My girlfriend gave me some great advice about photography. I was complaining to her about how asking for permission to take a photo of someone ruined the candidness of the moment. She told me, “Don’t ask for permission, ask for forgiveness.” Whenever I’m out in the streets with the intention of capturing candid moments I live by that creed. Today I ran into a person who mistakenly assumed I snapped a picture of him. He got in my face and said, “What are you taking pictures of people for?”


His aggressive nature triggered an angry reaction in me. I took a breath and told him that I wasn’t actually taking a picture of him, I was intrigued by the giant lollipop on that truck that was passing through the intersection. Then he said this, “You are a lying little bitch, you’re camera was pointed right at me.” At this point my frontal cortex went dark and I turned into a crazy person, frothing at the mouth and spewing an expletive laden explanation of my rights as a photographer in a public space.


He is the second person in less than a month to confront me like this.

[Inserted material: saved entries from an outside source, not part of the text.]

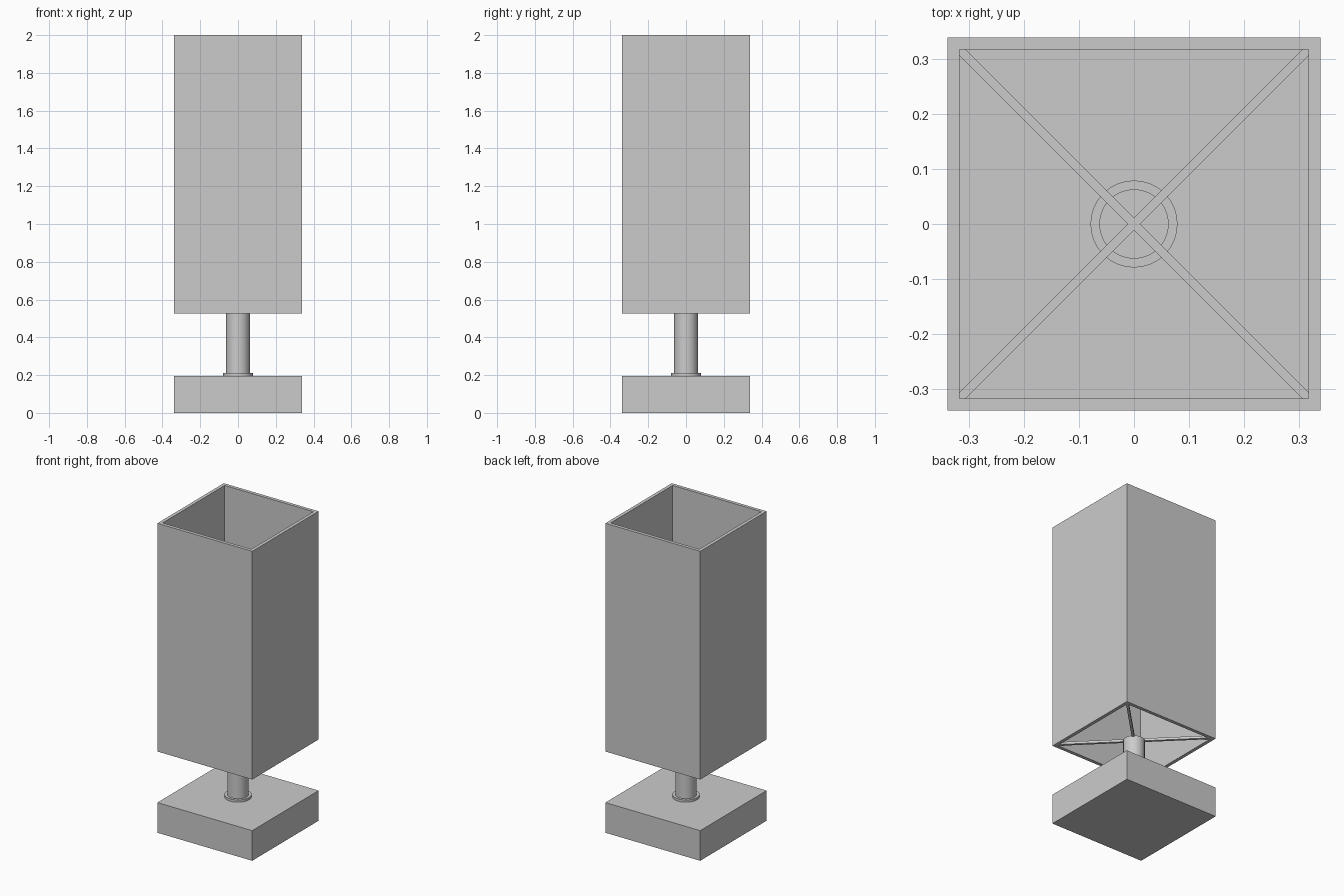
import bpy
import math

if "Cube" in bpy.data.objects:
    bpy.data.objects.remove(bpy.data.objects["Cube"])

gray = bpy.data.materials.new("plain gray")
gray.diffuse_color = (0.6, 0.6, 0.6, 1)
gray.use_nodes = True
gray.node_tree.nodes["Principled BSDF"].inputs["Base Color"].default_value = gray.diffuse_color

HALF = 0.339      # half width of base and shade
INNER = 0.317     # half width of shade opening
SHADE_Z, TOP_Z = 0.525, 2.0


def finish(obj, name):
    obj.name = name
    obj.data.materials.append(gray)
    return obj


def box(name, size, z0, turn=0):
    """Box centred on the axis with its underside at z0."""
    bpy.ops.mesh.primitive_cube_add(size=1, location=(0, 0, z0 + size[2] / 2), rotation=(0, 0, turn))
    bpy.context.object.scale = size
    bpy.ops.object.transform_apply(location=False, rotation=False, scale=True)
    return finish(bpy.context.object, name)


def cylinder(name, radius, z0, z1):
    bpy.ops.mesh.primitive_cylinder_add(vertices=48, radius=radius, depth=z1 - z0,
                                        location=(0, 0, (z0 + z1) / 2))
    bpy.ops.object.shade_smooth_by_angle(angle=math.radians(30))
    return finish(bpy.context.object, name)


# Base block, collar and post
box("base", (2 * HALF, 2 * HALF, 0.195), 0)
cylinder("collar", 0.079, 0.195, 0.21)
cylinder("post", 0.063, 0.195, 0.535)

# Open square shade: outer and inner rings joined into four walls with rims
corners = [(-1, -1), (1, -1), (1, 1), (-1, 1)]
verts = [(sx * h, sy * h, z) for h, z in
         ((HALF, SHADE_Z), (HALF, TOP_Z), (INNER, TOP_Z), (INNER, SHADE_Z)) for sx, sy in corners]
faces = [(r * 4 + i, r * 4 + (i + 1) % 4, (r + 1) % 4 * 4 + (i + 1) % 4, (r + 1) % 4 * 4 + i)
         for r in range(4) for i in range(4)]
mesh = bpy.data.meshes.new("shade")
mesh.from_pydata(verts, [], faces)
shade = bpy.data.objects.new("shade", mesh)
bpy.context.collection.objects.link(shade)
finish(shade, "shade")

# Diagonal struts carrying the shade on the post
for name, angle in (("strut_a", 45), ("strut_b", -45)):
    box(name, (2 * INNER * math.sqrt(2), 0.016, 0.016), SHADE_Z + 0.003, math.radians(angle))
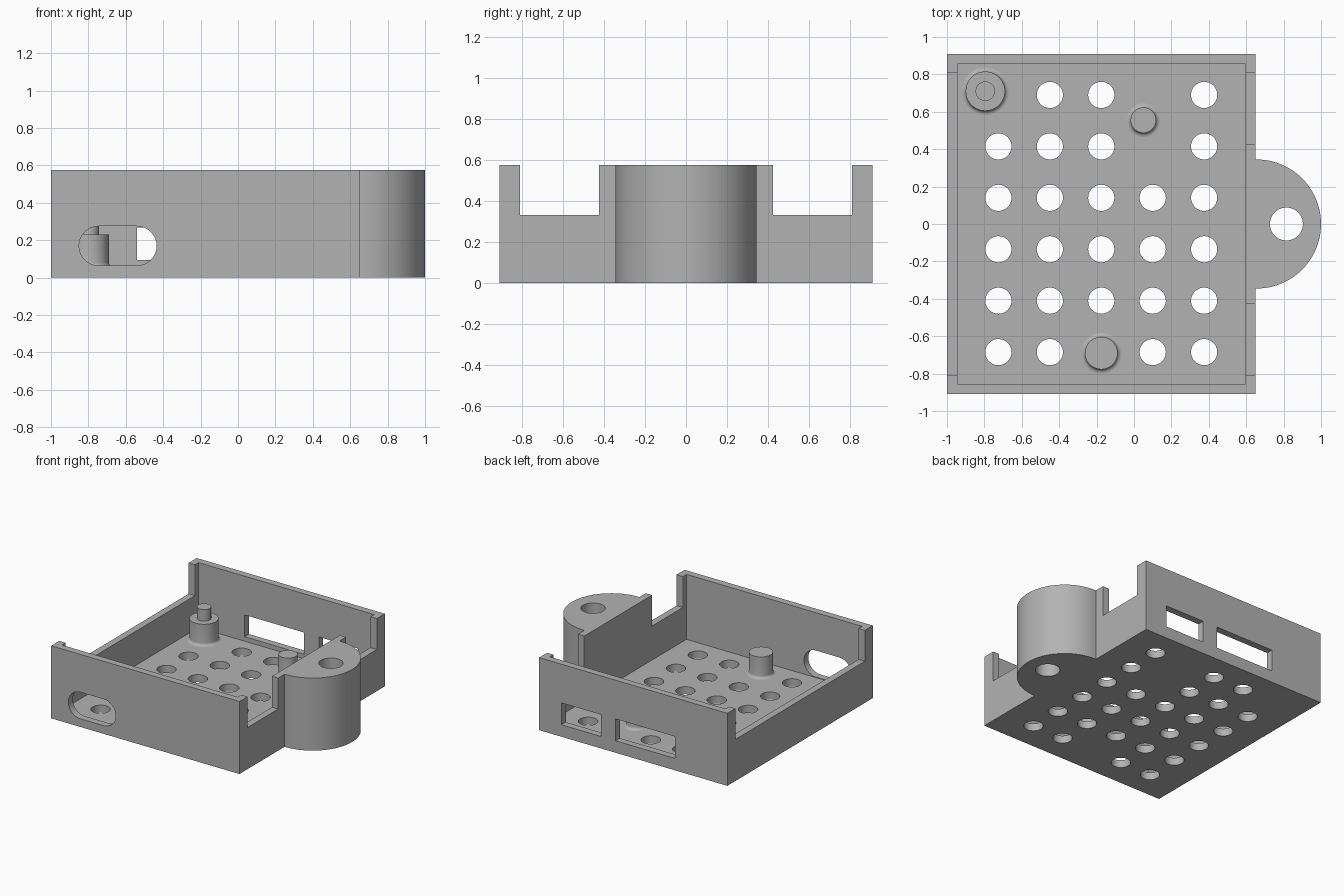
import bpy, math
from math import pi, cos, sin

old = bpy.data.objects.get("Cube")
if old:
    bpy.data.objects.remove(old, do_unlink=True)

GREY = (0.45, 0.45, 0.45, 1)
grey = bpy.data.materials.new("plain grey")
grey.use_nodes = True
grey.diffuse_color = GREY
grey.node_tree.nodes["Principled BSDF"].inputs["Base Color"].default_value = GREY

HEIGHT, FLOOR, RIM = 0.575, 0.06, 0.33
X0, X1, Y1, WALL = -1.0, 0.65, 0.91, 0.055


def active(ob):
    bpy.ops.object.select_all(action='DESELECT')
    ob.select_set(True)
    bpy.context.view_layer.objects.active = ob


def box(name, x, y, z):
    """Box from (low, high) ranges."""
    ranges = (x, y, z)
    bpy.ops.mesh.primitive_cube_add(size=1, location=[sum(r) / 2 for r in ranges])
    ob = bpy.context.object
    ob.name = name
    ob.scale = [r[1] - r[0] for r in ranges]
    bpy.ops.object.transform_apply(location=True, rotation=False, scale=True)
    return ob


def cylinder(name, x, y, radius, low, high, sides=48):
    bpy.ops.mesh.primitive_cylinder_add(vertices=sides, radius=radius, depth=high - low,
                                        location=(x, y, (low + high) / 2))
    ob = bpy.context.object
    ob.name = name
    bpy.ops.object.transform_apply(location=True, rotation=False, scale=True)
    return ob


def combine(target, other, operation='DIFFERENCE'):
    """Apply a boolean and remove the helper."""
    other.hide_render = True
    active(target)
    mod = target.modifiers.new("cut", 'BOOLEAN')
    mod.operation, mod.solver, mod.object = operation, 'EXACT', other
    bpy.ops.object.modifier_apply(modifier=mod.name)
    bpy.data.objects.remove(other, do_unlink=True)


def finish(ob):
    ob.data.materials.clear()
    ob.data.materials.append(grey)
    active(ob)
    bpy.ops.object.shade_smooth_by_angle(angle=math.radians(30))


# Tray body with the round lug on its left side
tray = box("tray", (X0, X1), (-Y1, Y1), (0, HEIGHT))
combine(tray, cylinder("lug", X1 + 0.005, 0, 0.345, 0, HEIGHT, 96), 'UNION')
combine(tray, box("cavity", (X0 + WALL, X1 - WALL), (-Y1 + WALL, Y1 - WALL), (FLOOR, 1)))
combine(tray, cylinder("lug_hole", 0.815, 0, 0.088, -1, 1))

# Lowered rims: the whole right side, and both sides of the lug
combine(tray, box("right_rim", (X0 - 0.1, X0 + 0.1), (-0.81, 0.81), (RIM, 1)))
for side in (-1, 1):
    span = sorted((side * 0.425, side * 0.81))
    combine(tray, box("left_rim", (X1 - 0.1, X1 + 0.1), span, (RIM, 1)))

# Two rectangular windows in the back wall
for span in ((-0.54, -0.02), (0.11, 0.455)):
    combine(tray, box("window", span, (Y1 - 0.12, Y1 + 0.1), (0.095, 0.268)))

# Rounded slot in the front wall
outline = []
for cx, start in ((-0.54, -pi / 2), (-0.745, pi / 2)):
    for i in range(17):
        a = start + pi * i / 16
        outline.append((cx + 0.105 * cos(a), 0.17 + 0.105 * sin(a)))
n = len(outline)
verts = [(x, y, z) for y in (-Y1 - 0.1, -Y1 + 0.1) for x, z in outline]
faces = [tuple(range(n)), tuple(reversed(range(n, 2 * n)))]
faces += [(i, i + n, (i + 1) % n + n, (i + 1) % n) for i in range(n)]
mesh = bpy.data.meshes.new("slot")
mesh.from_pydata(verts, [], faces)
slot = bpy.data.objects.new("slot", mesh)
bpy.context.collection.objects.link(slot)
combine(tray, slot)

# Grid of floor holes, leaving out those beside the posts
SKIPPED = {(0, 5), (3, 5), (3, 4), (2, 0)}
holes = []
for col in range(5):
    for row in range(6):
        if (col, row) not in SKIPPED:
            holes.append(cylinder("floor_hole", -0.725 + 0.275 * col,
                                  -0.685 + 0.275 * row, 0.07, -0.1, 0.2, 40))
active(holes[0])
for hole in holes:
    hole.select_set(True)
bpy.ops.object.join()
combine(tray, holes[0])
finish(tray)


def post(name, x, y, radius, top, pin=None):
    """Turned post with a small fillet at the foot and an optional pin on top."""
    fillet, sides = 0.022, 48
    profile = [(radius + fillet * (1 - sin(a)), FLOOR + fillet * (1 - cos(a)))
               for a in (pi / 2 * i / 5 for i in range(6))]
    profile.append((radius, top))
    if pin:
        profile += [(pin[0], top), (pin[0], pin[1])]
    pts = [(x + r * cos(2 * pi * i / sides), y + r * sin(2 * pi * i / sides), z)
           for r, z in profile for i in range(sides)]
    rings = len(profile)
    quads = [(k * sides + i, k * sides + (i + 1) % sides,
              (k + 1) * sides + (i + 1) % sides, (k + 1) * sides + i)
             for k in range(rings - 1) for i in range(sides)]
    quads.append(tuple(range((rings - 1) * sides, rings * sides)))
    me = bpy.data.meshes.new(name)
    me.from_pydata(pts, [], quads)
    ob = bpy.data.objects.new(name, me)
    bpy.context.collection.objects.link(ob)
    finish(ob)


# Posts standing on the floor
post("pinned_post", -0.795, 0.71, 0.105, 0.23, pin=(0.052, 0.322))
post("small_post", 0.05, 0.555, 0.068, 0.23)
post("front_post", -0.175, -0.69, 0.087, 0.23)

On each occasion I was not actually photographing the people who were so offended by the presence of my camera and I. Over the years I have developed a sense of the type of person I think wouldn’t like their picture taken. In a world with billions of people I have no problem avoiding confrontation by passing up a photo opportunity, I know there is another person who would love their picture taken just around the next corner. This person was one of those guys. I had absolutely zero interest in photographing him.


In both instances I was harassed simply because I was carrying a camera around someone who doesn’t like cameras. Normally if someone questions me, I apologize and I tell them I’m a journalism student working on a project, but in these rare cases when someone basically attacks me for no reason I feel compelled to stand up for myself. I will not be intimidated by the guy flying a sign at the intersection begging for money because he got in my face for taking a picture I didn’t take. I’m sorry. I just won’t.

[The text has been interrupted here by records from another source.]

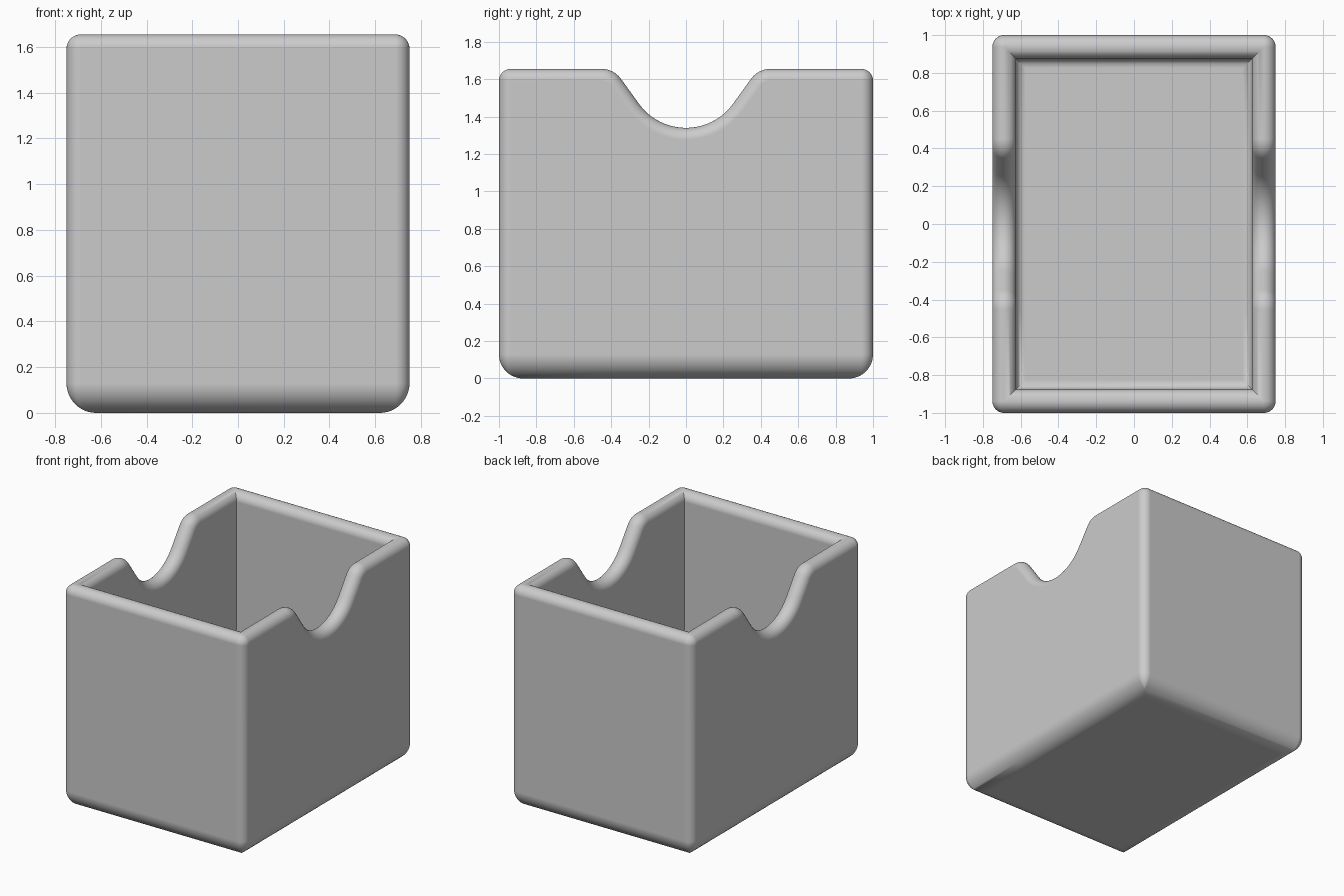
import bpy, bmesh
from math import sin, cos, pi, radians
from mathutils import Vector

if "Cube" in bpy.data.objects:
    bpy.data.objects.remove(bpy.data.objects["Cube"])

HALF_X, HALF_Y, HEIGHT = 0.75, 1.0, 1.655
R = 0.0625                      # half the wall thickness, also the rim radius
BASE_R, FLOOR_Z, FLOOR_R = 0.13, 0.125, 0.05
SLOPE = radians(54)             # steepest angle of the finger notch
CX, CY, CZ = HALF_X - R, HALF_Y - R, HEIGHT - R


def notch_half():
    """Centre line of the rim from the notch bottom to its shoulder: y, z, tilt."""
    pts = []
    for i in range(13):
        t = SLOPE * i / 12
        pts.append(((0.31 + R) * sin(t), 1.65 - (0.31 + R) * cos(t), t))
    for i in range(9):
        t = SLOPE * (1 - i / 8)
        pts.append((0.45 - R * sin(t), CZ - R + R * cos(t), t))
    return pts


half = notch_half()
notch = [(-y, z, -t) for y, z, t in reversed(half[1:])] + half

# Stations around the wall: rim centre, rim up, outward and mitre directions
stations = []


def add_side(sx):
    for y, z, t in (notch if sx > 0 else reversed(notch)):
        out = Vector((sx, 0, 0))
        stations.append((Vector((sx * CX, y, z)), Vector((0, -sin(t), cos(t))), out, out))


def add_corner(sx, sy, start):
    for i in range(9):
        a = start + pi / 2 * i / 8
        stations.append((Vector((sx * CX, sy * CY, CZ)), Vector((0, 0, 1)),
                         Vector((cos(a), sin(a), 0)), Vector((sx, sy, 0))))


add_side(1)
add_corner(1, 1, 0)
add_corner(-1, 1, pi / 2)
add_side(-1)
add_corner(-1, -1, pi)
add_corner(1, -1, 3 * pi / 2)


def section(centre, up, out, mitre):
    """Wall section: rounded base, outer face, round rim, inner face, floor fillet."""
    def at(e, z=None, lift=0):
        p = centre + (out if e > 0 else mitre) * e + up * lift
        if z is not None:
            p.z = z
        return p
    arc = [pi / 2 * i / 12 for i in range(13)]
    pts = [at(R - BASE_R * (1 - sin(a)), BASE_R * (1 - cos(a))) for a in arc]
    pts += [at(R * cos(pi * i / 16), lift=R * sin(pi * i / 16)) for i in range(17)]
    pts += [at(-R - FLOOR_R * (1 - cos(a)), FLOOR_Z + FLOOR_R * (1 - sin(a)))
            for a in arc[::2]]
    return pts


# Skin the sections, then close the underside and the inner floor
bm = bmesh.new()
cols = [[bm.verts.new(p) for p in section(*s)] for s in stations]
for a, b in zip(cols, cols[1:] + cols[:1]):
    for i in range(len(a) - 1):
        bm.faces.new((a[i], b[i], b[i + 1], a[i + 1]))
bm.faces.new([c[0] for c in reversed(cols)])
bm.faces.new([c[-1] for c in cols])
bmesh.ops.remove_doubles(bm, verts=bm.verts, dist=0.0005)
bmesh.ops.recalc_face_normals(bm, faces=bm.faces)

mesh = bpy.data.meshes.new("open_box")
bm.to_mesh(mesh)
bm.free()
box = bpy.data.objects.new("open_box", mesh)
bpy.context.scene.collection.objects.link(box)

# Plain grey material
grey = bpy.data.materials.new("light_grey")
grey.use_nodes = True
colour = (0.6, 0.6, 0.6, 1)
grey.diffuse_color = colour
grey.node_tree.nodes["Principled BSDF"].inputs["Base Color"].default_value = colour
mesh.materials.append(grey)

# Smooth fillets with crisp inner corners and flat walls
bpy.ops.object.select_all(action='DESELECT')
box.select_set(True)
bpy.context.view_layer.objects.active = box
bpy.ops.object.shade_smooth_by_angle(angle=radians(35))
weighted = box.modifiers.new("flat_walls", 'WEIGHTED_NORMAL')
weighted.keep_sharp = True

The other guy who did this to me actually rode up on a bike while I had my back turned, ran into me and actually started physically pushing me around. He was screaming at me, and accusing me of taking pictures of homeless people waiting outside a shelter in the middle of the night. Both of these times I tried to explain that I wasn’t doing what they thought I was, my explanations came across as sheepishly delivered excuses. When I heard myself sounding weak and meek that really made me angry and then I just started yelling back at them, standing my ground, trying to stand up to their “alpha-ness.”

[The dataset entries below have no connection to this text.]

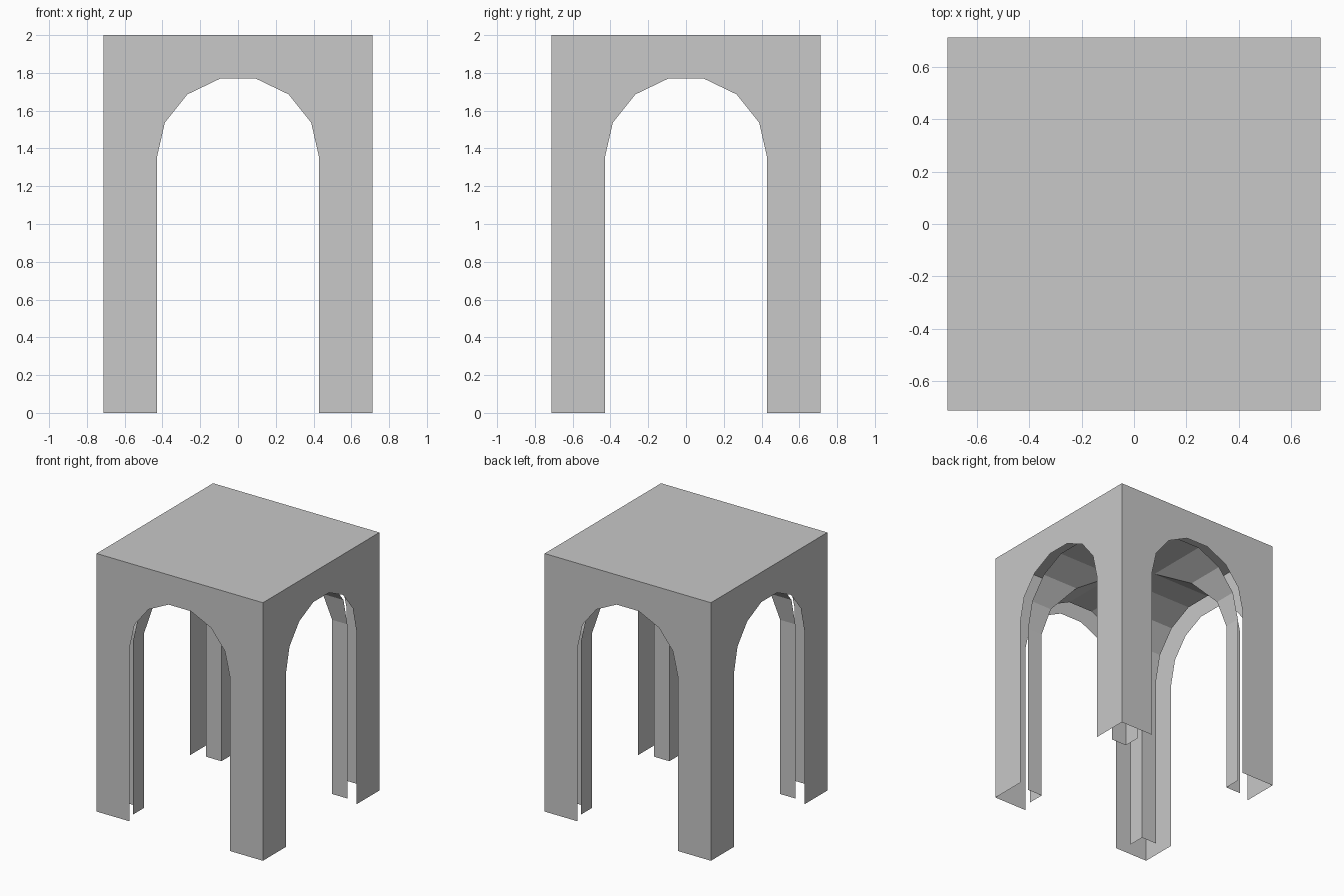
import bpy
import bmesh
from math import cos, sin, pi
from mathutils import Matrix

cube = bpy.data.objects.get("Cube")
if cube:
    bpy.data.objects.remove(cube, do_unlink=True)

HALF = 0.713      # half width of the outer block
HEIGHT = 2.0
SPRING = 1.35     # height where the arches begin
OUTER_R = 0.43    # arch openings in the walls
VAULT_R = 0.475   # inner vault
VAULT_END = 0.605 # how far the vault reaches towards the walls
SEGMENTS = 7

stone = bpy.data.materials.new("pale grey stone")
stone.use_nodes = True
GREY = (0.58, 0.58, 0.58, 1)
stone.diffuse_color = GREY
stone.node_tree.nodes["Principled BSDF"].inputs["Base Color"].default_value = GREY


def arch_profile(radius):
    """Left foot, over the faceted arch, to the right foot, as (x, z)."""
    arc = [(-radius * cos(pi * i / SEGMENTS), SPRING + radius * sin(pi * i / SEGMENTS))
           for i in range(SEGMENTS + 1)]
    return [(-radius, 0)] + arc + [(radius, 0)]


def build(name, side_faces, centre_face):
    """Repeat the faces of one side on all four sides and add a central face."""
    bm = bmesh.new()
    for k in range(4):
        turn = Matrix.Rotation(k * pi / 2, 3, 'Z')
        for face in side_faces:
            bm.faces.new([bm.verts.new(turn @ Matrix.Identity(3) @ bpy_vec(p)) for p in face])
    bm.faces.new([bm.verts.new(p) for p in centre_face])
    bmesh.ops.remove_doubles(bm, verts=bm.verts, dist=0.0005)
    mesh = bpy.data.meshes.new(name)
    bm.to_mesh(mesh)
    bm.free()
    mesh.materials.append(stone)
    obj = bpy.data.objects.new(name, mesh)
    bpy.context.collection.objects.link(obj)
    return obj


def bpy_vec(p):
    return Matrix.Translation(p).to_translation()


def square(half, z, up):
    corners = [(-half, -half, z), (half, -half, z), (half, half, z), (-half, half, z)]
    return corners if up else corners[::-1]


# Outer walls with an arched opening on each side, closed by a flat roof
outline = [(-HALF, 0)] + arch_profile(OUTER_R) + [(HALF, 0), (HALF, HEIGHT), (-HALF, HEIGHT)]
wall = [(x, -HALF, z) for x, z in outline]
build("arched_walls_and_roof", [wall], square(HALF, HEIGHT, True))

# Inner posts rising into a cross vault, mitred along the diagonals
profile = arch_profile(VAULT_R)
strips = []
for (x0, z0), (x1, z1) in zip(profile, profile[1:]):
    strips.append([(x0, -VAULT_END, z0), (x0, -abs(x0), z0),
                   (x1, -abs(x1), z1), (x1, -VAULT_END, z1)])
crown_x, crown_z = profile[1 + (SEGMENTS + 1) // 2]
build("inner_posts_and_vault", strips, square(crown_x, crown_z, False))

As a photographer in the streets, I will be happy to delete a picture of any person who doesn’t want their picture taken. You don’t have to yell at me or get in my face or push me around, all you have to do is ask. I take thousands of pictures a day, losing one is no skin off my back. If you do push me around, that only will cause me to do the very thing you didn’t want in the first place. You get in my face, I’ll take your picture every time.

I’m just trying to tell the story of my life. I’m not out to ridicule people. I’m not out there doing undercover investigations of panhandlers. I don’t care that much about what you are doing. Just like it is this guy’s right to stand on the corner and make people feel uncomfortable every time they have to stop at the red light while he stares at them in their cars begging for cash, it is my right to take his picture while he is doing it. The truth of it is, I’ve been practicing street photography long enough that panhandlers and the homeless aren’t really my preferred subject for a photograph. Especially not a guy in a Superman hat.

I’m not a terrorist. I’m a Marine Corps Veteran. I’m not a pedophile. I’m a 40-year-old father of three, trying to make a new start in the world. Investing my time in the pursuit of a college education, trying to re-invent myself. I’m not proud of any arguments I have with my fellow humans. These type of confrontations make me sick to my stomach and I agonize over every cruel word I said in anger. So I’m sorry confrontational panhandler guy, you probably didn’t deserve to be the subject of my tirade. I felt disrespected and I reacted. It is a part of who I am.